Ten families ranked under the first and second categories of Ubudehe were this week given two hybrid dairy cows each under the one-cow-per househould programme.
Each family received a milk cow and calf. They were also given animal iodine salt, sprayers and insecticides for spraying.
The cows and the items are worth Rwf6 million.
The cows were donated by Direct Aid, a Muslim charity organisation operating in Gatsibo and Bugesera districts in Eastern Province, and Gasabo and Nyarugenge districts in Kigali.
Richard Murego, the executive secretary of Kabarore Sector in Gatsibo District, commended the organisation and called upon other agencies to follow suit.
“We’re impressed that Direct Aid chose to give a cow and calf to each family.
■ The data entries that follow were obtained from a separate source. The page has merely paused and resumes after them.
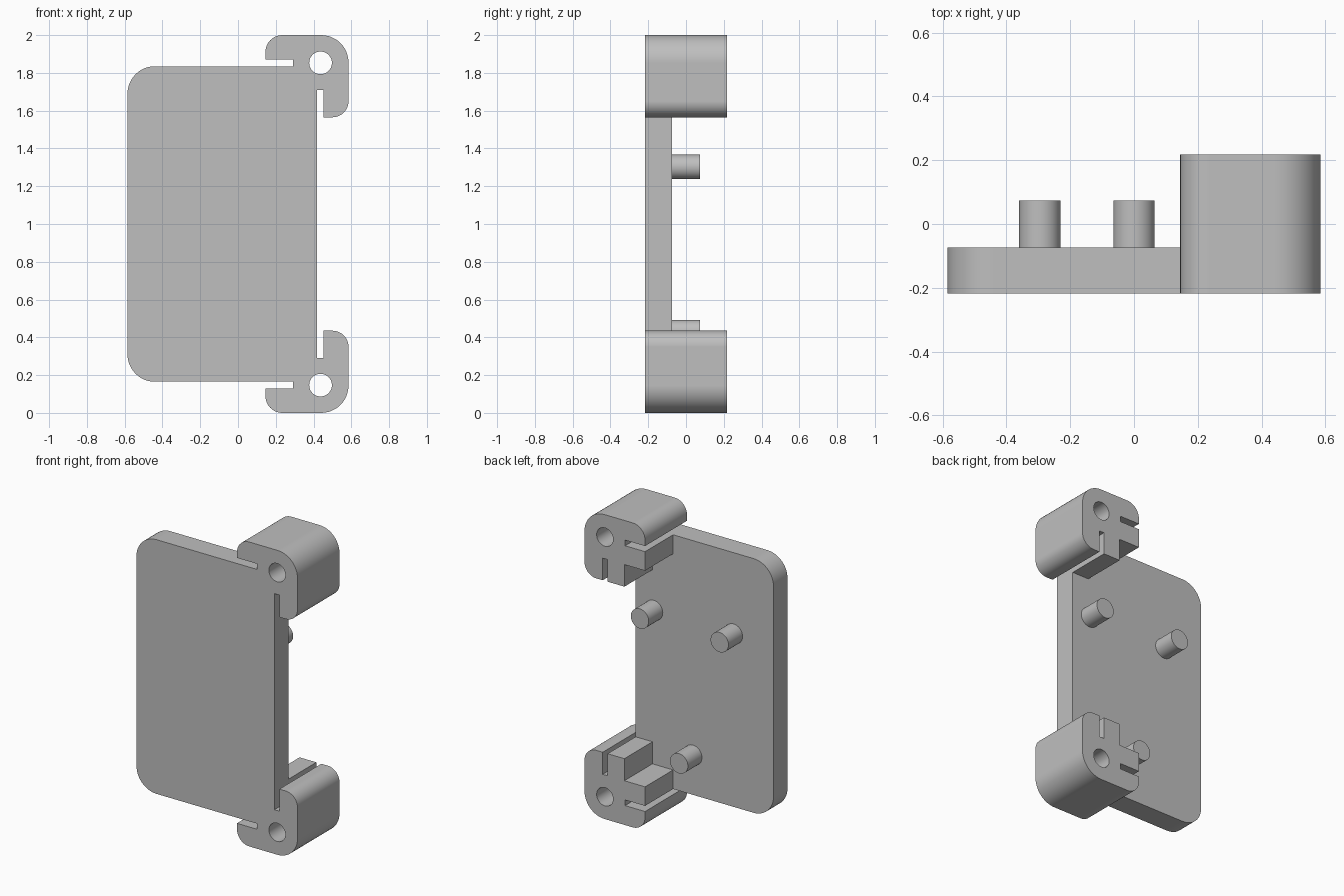
import bpy, bmesh, math
from mathutils import Vector

cube = bpy.data.objects.get("Cube")
if cube:
    bpy.data.objects.remove(cube, do_unlink=True)

FRONT, PLATE_BACK, BACK = -0.218, -0.073, 0.218

grey = bpy.data.materials.new("plain_grey")
grey.use_nodes = True
grey.diffuse_color = (0.52, 0.52, 0.52, 1)
grey.node_tree.nodes["Principled BSDF"].inputs["Base Color"].default_value = (0.52, 0.52, 0.52, 1)


def rounded(corners, steps=12):
    """Outline in x, z from (x, z, radius) corners."""
    points = []
    for i, (x, z, r) in enumerate(corners):
        p = Vector((x, z))
        if r == 0:
            points.append(p)
            continue
        to_prev = (Vector(corners[i - 1][:2]) - p).normalized()
        to_next = (Vector(corners[(i + 1) % len(corners)][:2]) - p).normalized()
        centre = p + r * (to_prev + to_next)
        for k in range(steps + 1):
            a = math.pi / 2 * k / steps
            points.append(centre - r * (to_next * math.cos(a) + to_prev * math.sin(a)))
    return points


def circle(x, z, r, sides=48):
    return [Vector((x + r * math.cos(math.tau * k / sides),
                    z + r * math.sin(math.tau * k / sides))) for k in range(sides)]


def prism(name, outline, y0, y1):
    """Extrude an x, z outline along y."""
    bm = bmesh.new()
    face = bm.faces.new([bm.verts.new((p.x, y0, p.y)) for p in outline])
    moved = bmesh.ops.extrude_face_region(bm, geom=[face])["geom"]
    for v in moved:
        if isinstance(v, bmesh.types.BMVert):
            v.co.y = y1
    bmesh.ops.recalc_face_normals(bm, faces=bm.faces)
    mesh = bpy.data.meshes.new(name)
    bm.to_mesh(mesh)
    bm.free()
    mesh.materials.append(grey)
    obj = bpy.data.objects.new(name, mesh)
    bpy.context.collection.objects.link(obj)
    return obj


def combine(target, tool, operation):
    """Apply a boolean and discard the tool."""
    bpy.context.view_layer.objects.active = target
    mod = target.modifiers.new(operation, 'BOOLEAN')
    mod.operation = operation
    mod.solver = 'EXACT'
    mod.object = tool
    bpy.ops.object.modifier_apply(modifier=mod.name)
    bpy.data.objects.remove(tool, do_unlink=True)


def finish(obj):
    bpy.ops.object.select_all(action='DESELECT')
    obj.select_set(True)
    bpy.context.view_layer.objects.active = obj
    bpy.ops.object.shade_smooth_by_angle(angle=math.radians(30))
    mod = obj.modifiers.new("even_normals", 'WEIGHTED_NORMAL')
    mod.keep_sharp = True


# Back plate, rounded on its right-hand corners
body = prism("plate_with_corner_clips", rounded([
    (-0.585, 0.165, 0.145), (-0.585, 1.835, 0.145),
    (0.417, 1.835, 0), (0.417, 0.165, 0)]), FRONT, PLATE_BACK)

# Corner clip: two hooks outside two slots, with a stepped core
clip = [
    (0.145, 1.872, 0), (0.145, 2, 0.09), (0.585, 2, 0.145), (0.585, 1.565, 0.085),
    (0.453, 1.565, 0), (0.453, 1.71, 0), (0.417, 1.71, 0), (0.417, 1.565, 0),
    (0.295, 1.565, 0), (0.295, 1.71, 0), (0.145, 1.71, 0), (0.145, 1.835, 0),
    (0.29, 1.835, 0), (0.29, 1.872, 0)]
for upper in (True, False):
    corners = [(x, z if upper else 2 - z, r) for x, z, r in clip]
    combine(body, prism("clip", rounded(corners), FRONT, BACK), 'UNION')
    hole_z = 1.853 if upper else 2 - 1.853
    combine(body, prism("hole_cutter", circle(0.437, hole_z, 0.06), -0.5, 0.5), 'DIFFERENCE')

# Merge the flat pieces left by the cuts
bm = bmesh.new()
bm.from_mesh(body.data)
bmesh.ops.remove_doubles(bm, verts=bm.verts, dist=0.0001)
bmesh.ops.dissolve_limit(bm, angle_limit=math.radians(0.5), verts=bm.verts, edges=bm.edges)
bm.to_mesh(body.data)
bm.free()
finish(body)

# Locating pegs on the back of the plate
for name, x, z in (("upper_left_peg", 0.285, 1.302), ("upper_right_peg", -0.295, 1.302),
                   ("lower_peg", 0.0, 0.427)):
    finish(prism(name, circle(x, z, 0.065), PLATE_BACK - 0.02, 0.073))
It’s a noble action because the cows are going to be productive to the families right away,” he said.
Direct Aid’s director-general Abdel Marik Hassan said they are willing to give more cows to other families in the four districts where they operate in a bid to fight poverty.
“We’ll go ahead helping vulnerable families because we’re a charity organisation that fights poverty. We hope the beneficiaries will prosper and help others too,” he said.
One of the beneficiaries, Mutoni Mukamana, said it was her first time in over two decades to have a cow in her courtyard and she hopes to do a lot with it.
“I’m happy I received a cow and a calf. We’re going to get milk as a family,” she said.
Direct Aid was founded in 1981 in Kuwait and operates in 30 African countries.